Various microorganisms play key roles in the nitrogen (N) cycle. Quantitative PCR (qPCR) and PCR amplicon sequencing of N cycle functional genes allow us to analyze the abundance and diversity of microbes responsible for N-transforming reactions in various environmental samples. However, analysis of multiple target genes can be cumbersome and expensive. PCR-independent analysis, such as metagenomics and metatranscriptomics, is useful but expensive, especially when we analyze multiple samples and try to detect N cycle functional genes present at a relatively low abundance. Here, we present the application of microfluidic qPCR chip technology to simultaneously quantify and prepare amplicon sequence libraries for multiple N cycle functional genes as well as taxon-specific 16S rRNA gene markers for many samples. This approach, named the nitrogen cycle evaluation (NiCE) chip, was evaluated by using DNA from pure and artificially mixed bacterial cultures and by comparing the results with those obtained by conventional qPCR and amplicon sequencing methods. Quantitative results obtained by the NiCE chip were comparable to those obtained by conventional qPCR. In addition, the NiCE chip was successfully applied to examine the abundance and diversity of N cycle functional genes in wastewater samples. Although nonspecific amplification was detected on the NiCE chip, this can be overcome by optimizing the primer sequences in the future. As the NiCE chip can provide a high-throughput format to quantify and prepare sequence libraries for multiple N cycle functional genes, this tool should advance our ability to explore N cycling in various samples.
|Original language||English (US)|
|Journal||Applied and environmental microbiology|
|State||Published - Apr 1 2018|
Bibliographical noteFunding Information:

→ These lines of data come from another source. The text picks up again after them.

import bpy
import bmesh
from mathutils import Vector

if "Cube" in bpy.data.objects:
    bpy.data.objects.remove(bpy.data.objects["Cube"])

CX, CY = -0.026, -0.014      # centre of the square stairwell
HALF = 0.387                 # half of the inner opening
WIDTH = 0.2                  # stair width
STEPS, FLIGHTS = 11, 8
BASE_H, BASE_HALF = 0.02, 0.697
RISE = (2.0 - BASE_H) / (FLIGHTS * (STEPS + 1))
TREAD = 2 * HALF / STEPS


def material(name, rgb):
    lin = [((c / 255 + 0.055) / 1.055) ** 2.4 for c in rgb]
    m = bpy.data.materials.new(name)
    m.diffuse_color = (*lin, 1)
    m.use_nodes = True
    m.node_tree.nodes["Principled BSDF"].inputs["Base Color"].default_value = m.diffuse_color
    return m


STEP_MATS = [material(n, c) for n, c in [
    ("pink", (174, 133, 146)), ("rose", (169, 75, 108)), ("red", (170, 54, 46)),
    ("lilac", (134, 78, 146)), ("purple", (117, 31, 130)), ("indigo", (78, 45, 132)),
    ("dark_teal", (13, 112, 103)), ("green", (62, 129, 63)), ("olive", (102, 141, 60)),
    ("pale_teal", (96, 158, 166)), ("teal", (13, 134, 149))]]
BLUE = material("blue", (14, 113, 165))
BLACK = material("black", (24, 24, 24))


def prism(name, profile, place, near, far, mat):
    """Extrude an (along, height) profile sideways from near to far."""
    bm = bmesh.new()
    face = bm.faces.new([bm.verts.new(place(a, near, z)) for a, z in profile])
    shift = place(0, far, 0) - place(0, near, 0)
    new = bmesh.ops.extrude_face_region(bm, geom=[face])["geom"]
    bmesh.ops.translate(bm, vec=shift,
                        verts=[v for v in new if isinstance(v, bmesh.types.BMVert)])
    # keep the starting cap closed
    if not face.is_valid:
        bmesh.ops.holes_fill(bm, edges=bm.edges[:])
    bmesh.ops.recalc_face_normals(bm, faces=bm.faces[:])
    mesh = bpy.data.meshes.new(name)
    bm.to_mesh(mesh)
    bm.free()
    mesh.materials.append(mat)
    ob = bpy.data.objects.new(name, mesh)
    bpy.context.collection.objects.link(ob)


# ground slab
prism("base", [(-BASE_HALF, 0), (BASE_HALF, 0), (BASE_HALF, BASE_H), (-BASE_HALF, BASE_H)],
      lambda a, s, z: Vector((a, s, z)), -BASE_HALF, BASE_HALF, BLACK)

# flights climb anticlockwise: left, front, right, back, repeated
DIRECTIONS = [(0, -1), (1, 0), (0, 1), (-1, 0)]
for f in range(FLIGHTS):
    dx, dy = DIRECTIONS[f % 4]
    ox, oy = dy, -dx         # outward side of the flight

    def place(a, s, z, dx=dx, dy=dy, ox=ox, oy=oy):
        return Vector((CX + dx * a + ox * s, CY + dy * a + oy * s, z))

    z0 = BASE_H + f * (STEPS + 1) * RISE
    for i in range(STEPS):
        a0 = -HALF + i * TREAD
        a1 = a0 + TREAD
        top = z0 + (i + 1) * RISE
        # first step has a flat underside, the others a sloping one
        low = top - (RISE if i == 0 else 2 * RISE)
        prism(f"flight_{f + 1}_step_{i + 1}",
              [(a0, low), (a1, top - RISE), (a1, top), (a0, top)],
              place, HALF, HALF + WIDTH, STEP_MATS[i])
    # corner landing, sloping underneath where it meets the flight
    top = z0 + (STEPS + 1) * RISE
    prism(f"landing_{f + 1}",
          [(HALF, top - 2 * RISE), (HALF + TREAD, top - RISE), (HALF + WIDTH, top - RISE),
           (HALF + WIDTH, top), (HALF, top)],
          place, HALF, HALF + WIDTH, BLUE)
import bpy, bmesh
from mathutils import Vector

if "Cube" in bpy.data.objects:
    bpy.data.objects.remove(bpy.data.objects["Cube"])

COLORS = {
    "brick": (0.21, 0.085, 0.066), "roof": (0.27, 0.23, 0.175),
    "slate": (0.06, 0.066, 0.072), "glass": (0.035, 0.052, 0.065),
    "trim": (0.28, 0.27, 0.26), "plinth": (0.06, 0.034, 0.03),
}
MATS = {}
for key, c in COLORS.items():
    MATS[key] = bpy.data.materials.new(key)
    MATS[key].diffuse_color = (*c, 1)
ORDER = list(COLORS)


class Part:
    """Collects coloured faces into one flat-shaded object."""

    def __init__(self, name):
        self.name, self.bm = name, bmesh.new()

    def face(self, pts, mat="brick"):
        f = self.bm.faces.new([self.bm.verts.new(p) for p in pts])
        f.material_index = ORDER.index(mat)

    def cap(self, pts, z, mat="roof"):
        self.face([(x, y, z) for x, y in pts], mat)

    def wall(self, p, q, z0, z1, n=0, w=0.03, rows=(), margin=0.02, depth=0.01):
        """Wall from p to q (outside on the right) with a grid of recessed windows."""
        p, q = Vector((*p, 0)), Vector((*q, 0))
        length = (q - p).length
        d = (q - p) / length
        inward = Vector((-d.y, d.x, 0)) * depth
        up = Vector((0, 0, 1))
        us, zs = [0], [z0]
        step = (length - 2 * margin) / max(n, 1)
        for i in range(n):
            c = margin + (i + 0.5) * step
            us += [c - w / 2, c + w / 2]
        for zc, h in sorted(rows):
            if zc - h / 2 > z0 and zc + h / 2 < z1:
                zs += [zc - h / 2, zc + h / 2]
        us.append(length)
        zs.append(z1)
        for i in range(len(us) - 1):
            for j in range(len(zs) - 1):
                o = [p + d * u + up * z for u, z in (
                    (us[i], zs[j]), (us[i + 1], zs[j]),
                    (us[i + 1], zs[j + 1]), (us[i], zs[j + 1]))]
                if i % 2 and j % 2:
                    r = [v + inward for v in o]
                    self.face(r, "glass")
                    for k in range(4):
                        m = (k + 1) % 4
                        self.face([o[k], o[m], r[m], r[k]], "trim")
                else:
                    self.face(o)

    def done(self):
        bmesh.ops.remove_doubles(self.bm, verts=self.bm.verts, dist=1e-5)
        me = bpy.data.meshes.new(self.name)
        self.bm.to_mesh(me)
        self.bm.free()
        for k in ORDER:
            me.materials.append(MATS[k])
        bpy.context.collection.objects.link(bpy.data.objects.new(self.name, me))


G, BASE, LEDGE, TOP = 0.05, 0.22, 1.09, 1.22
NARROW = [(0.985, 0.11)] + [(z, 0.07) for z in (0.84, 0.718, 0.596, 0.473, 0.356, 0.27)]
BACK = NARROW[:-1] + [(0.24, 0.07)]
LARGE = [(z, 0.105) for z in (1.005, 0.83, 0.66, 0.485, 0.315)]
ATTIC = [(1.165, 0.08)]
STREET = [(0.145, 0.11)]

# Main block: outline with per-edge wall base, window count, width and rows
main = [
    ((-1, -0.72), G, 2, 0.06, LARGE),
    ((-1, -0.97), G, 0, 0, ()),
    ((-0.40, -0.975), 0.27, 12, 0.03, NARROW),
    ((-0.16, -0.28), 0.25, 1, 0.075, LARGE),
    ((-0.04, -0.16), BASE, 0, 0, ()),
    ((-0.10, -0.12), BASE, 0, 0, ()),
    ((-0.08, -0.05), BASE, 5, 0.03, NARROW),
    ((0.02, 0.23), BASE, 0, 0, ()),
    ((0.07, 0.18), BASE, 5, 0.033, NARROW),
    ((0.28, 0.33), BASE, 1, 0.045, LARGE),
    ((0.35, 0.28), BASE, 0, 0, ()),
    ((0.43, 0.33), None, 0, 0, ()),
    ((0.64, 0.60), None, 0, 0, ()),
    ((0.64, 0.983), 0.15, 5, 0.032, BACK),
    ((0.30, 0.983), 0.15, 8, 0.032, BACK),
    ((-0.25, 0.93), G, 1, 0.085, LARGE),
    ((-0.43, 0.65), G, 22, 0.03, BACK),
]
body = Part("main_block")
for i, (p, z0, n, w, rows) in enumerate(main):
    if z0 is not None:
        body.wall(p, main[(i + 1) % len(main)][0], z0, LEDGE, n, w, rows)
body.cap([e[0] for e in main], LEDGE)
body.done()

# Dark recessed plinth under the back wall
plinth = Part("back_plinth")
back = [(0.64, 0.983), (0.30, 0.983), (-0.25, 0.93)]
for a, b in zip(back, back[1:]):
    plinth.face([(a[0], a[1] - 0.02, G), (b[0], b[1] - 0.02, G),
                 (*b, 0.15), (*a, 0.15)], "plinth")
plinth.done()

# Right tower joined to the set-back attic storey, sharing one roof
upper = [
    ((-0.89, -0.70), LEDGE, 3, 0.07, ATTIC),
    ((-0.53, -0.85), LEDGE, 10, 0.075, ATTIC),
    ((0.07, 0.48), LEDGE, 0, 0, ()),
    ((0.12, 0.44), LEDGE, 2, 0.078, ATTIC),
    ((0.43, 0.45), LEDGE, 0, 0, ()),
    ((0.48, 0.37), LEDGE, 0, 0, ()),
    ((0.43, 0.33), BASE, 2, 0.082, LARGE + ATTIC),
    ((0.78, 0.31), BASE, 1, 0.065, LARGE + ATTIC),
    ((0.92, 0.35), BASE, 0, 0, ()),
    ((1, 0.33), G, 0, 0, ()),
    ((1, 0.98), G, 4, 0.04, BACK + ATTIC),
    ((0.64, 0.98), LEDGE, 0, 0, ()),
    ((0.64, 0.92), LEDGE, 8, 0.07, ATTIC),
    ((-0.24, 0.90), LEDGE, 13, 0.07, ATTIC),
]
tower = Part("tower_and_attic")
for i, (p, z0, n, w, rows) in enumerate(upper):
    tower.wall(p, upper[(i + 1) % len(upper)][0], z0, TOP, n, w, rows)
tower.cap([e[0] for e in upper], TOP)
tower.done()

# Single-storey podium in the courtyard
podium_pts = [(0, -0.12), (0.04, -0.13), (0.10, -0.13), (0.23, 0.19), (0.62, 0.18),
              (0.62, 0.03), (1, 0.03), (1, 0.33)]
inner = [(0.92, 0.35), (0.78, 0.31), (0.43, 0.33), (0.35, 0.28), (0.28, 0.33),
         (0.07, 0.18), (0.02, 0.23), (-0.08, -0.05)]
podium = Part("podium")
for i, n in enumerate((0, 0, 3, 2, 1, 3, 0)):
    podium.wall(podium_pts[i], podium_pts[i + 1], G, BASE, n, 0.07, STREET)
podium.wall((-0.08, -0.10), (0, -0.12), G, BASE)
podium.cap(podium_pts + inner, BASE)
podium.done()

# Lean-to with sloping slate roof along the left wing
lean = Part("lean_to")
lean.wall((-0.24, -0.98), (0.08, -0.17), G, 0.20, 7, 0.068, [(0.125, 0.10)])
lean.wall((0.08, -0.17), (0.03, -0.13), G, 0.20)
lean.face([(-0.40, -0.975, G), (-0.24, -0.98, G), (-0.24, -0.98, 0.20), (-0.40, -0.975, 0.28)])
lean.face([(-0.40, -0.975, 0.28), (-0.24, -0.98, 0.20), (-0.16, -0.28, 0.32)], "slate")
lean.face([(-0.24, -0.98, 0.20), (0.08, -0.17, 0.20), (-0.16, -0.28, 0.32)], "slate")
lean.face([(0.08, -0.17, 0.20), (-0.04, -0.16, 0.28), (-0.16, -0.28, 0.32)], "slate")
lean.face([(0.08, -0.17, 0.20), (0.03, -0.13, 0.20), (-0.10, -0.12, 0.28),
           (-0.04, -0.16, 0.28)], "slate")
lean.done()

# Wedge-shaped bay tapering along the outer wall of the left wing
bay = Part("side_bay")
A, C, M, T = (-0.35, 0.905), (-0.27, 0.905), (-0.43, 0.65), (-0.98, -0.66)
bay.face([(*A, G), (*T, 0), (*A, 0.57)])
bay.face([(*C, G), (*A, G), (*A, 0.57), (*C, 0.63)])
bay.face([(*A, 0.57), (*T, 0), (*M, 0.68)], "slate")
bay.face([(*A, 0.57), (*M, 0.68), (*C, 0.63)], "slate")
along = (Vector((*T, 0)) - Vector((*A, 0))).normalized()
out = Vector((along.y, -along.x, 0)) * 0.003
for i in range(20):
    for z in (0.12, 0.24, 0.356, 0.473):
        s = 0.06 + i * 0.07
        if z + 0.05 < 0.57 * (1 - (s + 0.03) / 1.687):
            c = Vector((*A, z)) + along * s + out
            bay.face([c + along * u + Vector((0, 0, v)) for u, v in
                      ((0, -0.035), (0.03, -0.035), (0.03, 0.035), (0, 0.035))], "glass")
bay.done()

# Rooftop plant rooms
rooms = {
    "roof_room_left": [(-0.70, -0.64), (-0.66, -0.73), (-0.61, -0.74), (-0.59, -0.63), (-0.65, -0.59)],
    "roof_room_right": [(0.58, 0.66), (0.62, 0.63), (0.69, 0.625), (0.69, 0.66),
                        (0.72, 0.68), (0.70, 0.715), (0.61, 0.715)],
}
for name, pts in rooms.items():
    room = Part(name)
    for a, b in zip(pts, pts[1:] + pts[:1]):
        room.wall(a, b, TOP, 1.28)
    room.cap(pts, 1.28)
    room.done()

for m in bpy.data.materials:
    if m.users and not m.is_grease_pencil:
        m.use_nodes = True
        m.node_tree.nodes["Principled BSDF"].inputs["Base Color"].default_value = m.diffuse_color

We thank Reiko Hirano, Akiyoshi Ayumi, and Nora Powers for technical assistance and Hirotsugu Fujitani and Yuga Hirakata for providing AOA and NOB cultures and anaerobic granular sludge. We also thank Kelly Duhn for scientific editing of the manuscript. This work was supported in part by Mitsui Co. & Ltd., the Environment Fund (to S.I.), the MnDRIVE Initiative of the University of Minnesota (to S.I.), grants-in-aid for scientific research (no. 26281017 and 17H01854) from the Japan Society for the Promotion of Science (JSPS) (to T.S.), and the National Institute of Polar Research (NIPR) through general collaboration project no. 27-29 (to M.O.). Part of the computations was performed by using a supercomputer maintained by the National Institute of Genetics (NIG), Research Organization of Information and Systems (ROIS), Japan.
© 2018 American Society for Microbiology.
- Amplicon sequencing
- Microfluidic chip
- Nitrogen cycle
- Quantitative PCR
- Wastewater treatment